My Rising ‘44

On August 1, 1944, Poland’s pro-Western underground Home Army (Armia Krajowa — AK) took to arms in the nation’s capital, Warsaw. The insurgents fought for 63 days with hardly any help from the outside.

The Western Allies including the Americans, air dropped supplies against the opposition of the Soviets, who denied them landing rights. The airplane losses were enormous, and the flights to Warsaw were suspended. The Poles were abandoned completely.

Meanwhile, Stalin’s Red Army stood by less than a mile away across River Vistula, watching for months as the Germans first slaughtered the fighters and the Polish civilian population, and then razed Warsaw to the ground.

For me, the story of the defense of Warsaw is not only a national epic from the Old Country, but also a personal one: my family fought in the Rising.

The Warsaw Rising was intended to be the culmination of the Polish endeavor to self-liberate by defeating the Germans before the arrival of the Soviets. Accordingly, in January 1944, once Stalin’s troops crossed Poland’s pre-war border, the AK command launched a rolling insurrection, code-named “Tempest” (Burza). Its centerpiece idea was to seize control of Warsaw from the Nazis, proclaim a free Polish government, and welcome the Red Army as a sovereign in full control of the capital.

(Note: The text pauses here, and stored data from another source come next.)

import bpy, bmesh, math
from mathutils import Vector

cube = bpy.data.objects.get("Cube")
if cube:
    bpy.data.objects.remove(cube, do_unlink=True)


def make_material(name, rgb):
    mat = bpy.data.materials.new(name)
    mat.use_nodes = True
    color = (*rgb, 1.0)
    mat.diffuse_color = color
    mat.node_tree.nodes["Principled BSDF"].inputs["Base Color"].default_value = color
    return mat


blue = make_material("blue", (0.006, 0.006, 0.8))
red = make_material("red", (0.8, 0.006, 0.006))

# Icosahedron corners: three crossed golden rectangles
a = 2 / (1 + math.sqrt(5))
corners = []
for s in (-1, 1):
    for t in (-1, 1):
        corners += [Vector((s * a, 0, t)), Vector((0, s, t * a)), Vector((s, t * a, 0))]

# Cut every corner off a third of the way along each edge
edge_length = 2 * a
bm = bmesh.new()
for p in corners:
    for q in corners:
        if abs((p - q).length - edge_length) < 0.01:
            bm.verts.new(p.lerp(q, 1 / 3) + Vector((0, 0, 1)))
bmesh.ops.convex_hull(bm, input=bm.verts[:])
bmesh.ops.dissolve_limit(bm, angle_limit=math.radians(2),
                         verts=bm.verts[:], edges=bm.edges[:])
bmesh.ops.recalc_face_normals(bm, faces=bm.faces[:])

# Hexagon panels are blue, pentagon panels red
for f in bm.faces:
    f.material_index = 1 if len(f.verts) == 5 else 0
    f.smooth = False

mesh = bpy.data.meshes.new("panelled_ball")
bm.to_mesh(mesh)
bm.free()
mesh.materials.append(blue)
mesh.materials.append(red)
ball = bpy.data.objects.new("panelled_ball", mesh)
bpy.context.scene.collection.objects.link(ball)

But first, Polish guerrillas rose in the countryside in the east. They commenced attacking the retreating Germans, liberating small and medium size towns, and re-establishing Polish administration there. Large towns, such as Wilno and Lwów, the Poles secured jointly with the Red Army.

However, the bliss was short-lived. After joint victory parades with the Soviets, usually within two or three days, the murderous Communist secret police NKVD units surfaced, disarmed the Polish allies, shot some, and imprisoned the rest.

The prisoners were given a choice: join the Communist army under Stalin’s command, or depart for the Gulag. Most chose the latter option.

Meanwhile, the news of such outrages by a putative ally reached Warsaw and the High Command of the Home Army. From there they were conveyed to London, where the Polish Government-in-exile resided. The Poles shared the news with the Western Allies to no avail.

The émigré government hesitated but the exiled Commander in Chief forbade launching of the rising in Warsaw. Further, the underground parliament, all clandestine Polish parties from the far right to the hard left, agreed. There should be no uprising because commencing it would endanger the civilian population. The Germans would slaughter them.

An umbrella organization unifying the entire Polish political spectrum save for the Communists, the Home Army itself was split: units originating in the right-wing parties and groups definitely opposed the Rising. Their officers, like the politicians, argued that an insurrection in Warsaw was too risky. The retreating Germans ought to be attacked outside of the city.

Other commanders, in particular the followers of late Marshall Joseph Pilsudski, supported an uprising in the grand Romantic tradition. Unsurprisingly, the rank-and-file was spoiling for a fight against the Germans.

The Polish underground soldiers were all very young volunteers. They were kids. They yearned for revenge for the bestiality of four-year-long Nazi occupation. At the same time, only 10% of them had any kind of weapons. Some picked up bricks to fight Europe’s mightiest war machine.

The orders for the insurrection went out on August 1. The battle was joined. Shockingly, the fighting kids withheld the Wehrmacht, the SS, and their Slavic auxiliaries (ex-Soviet POWs who turned coat) for two long months. Every single day, for 63 days, more people died in Warsaw than on 9/11.

The enemy bombed and burned hospitals; the SS slaughtered the wounded and the medical personnel. Roaming Nazi squads executed civilians without any distinction to sex or age. Over 200,000 Polish Christian civilians perished. An infernal orgy of killing engulfed Warsaw.

My family was there. Both men and women, including my father his siblings and their parents took to the barricades. They fought. They tended to the wounded. They fed the insurgents.

They watched their city burn. Eventually they ran out of ammunition; their neighborhood fell to the Germans. Next, they witnessed unspeakable barbarities committed against defenseless civilians.

Ultimately, my family was deported to Nazi concentration camps in Germany. They survived the war. And they kept the memory of their struggle in Warsaw alive here in America. They raised me and my brother in the spirit of supreme sacrifice and service. Freedom is not free.

Ambassador Aldona Woś is currently the President of The Institute of World Politics, a graduate school of national security, intelligence, and international affairs, and she also serves on the boards of the Victims of Communism Memorial Foundation and the Council of American Ambassadors.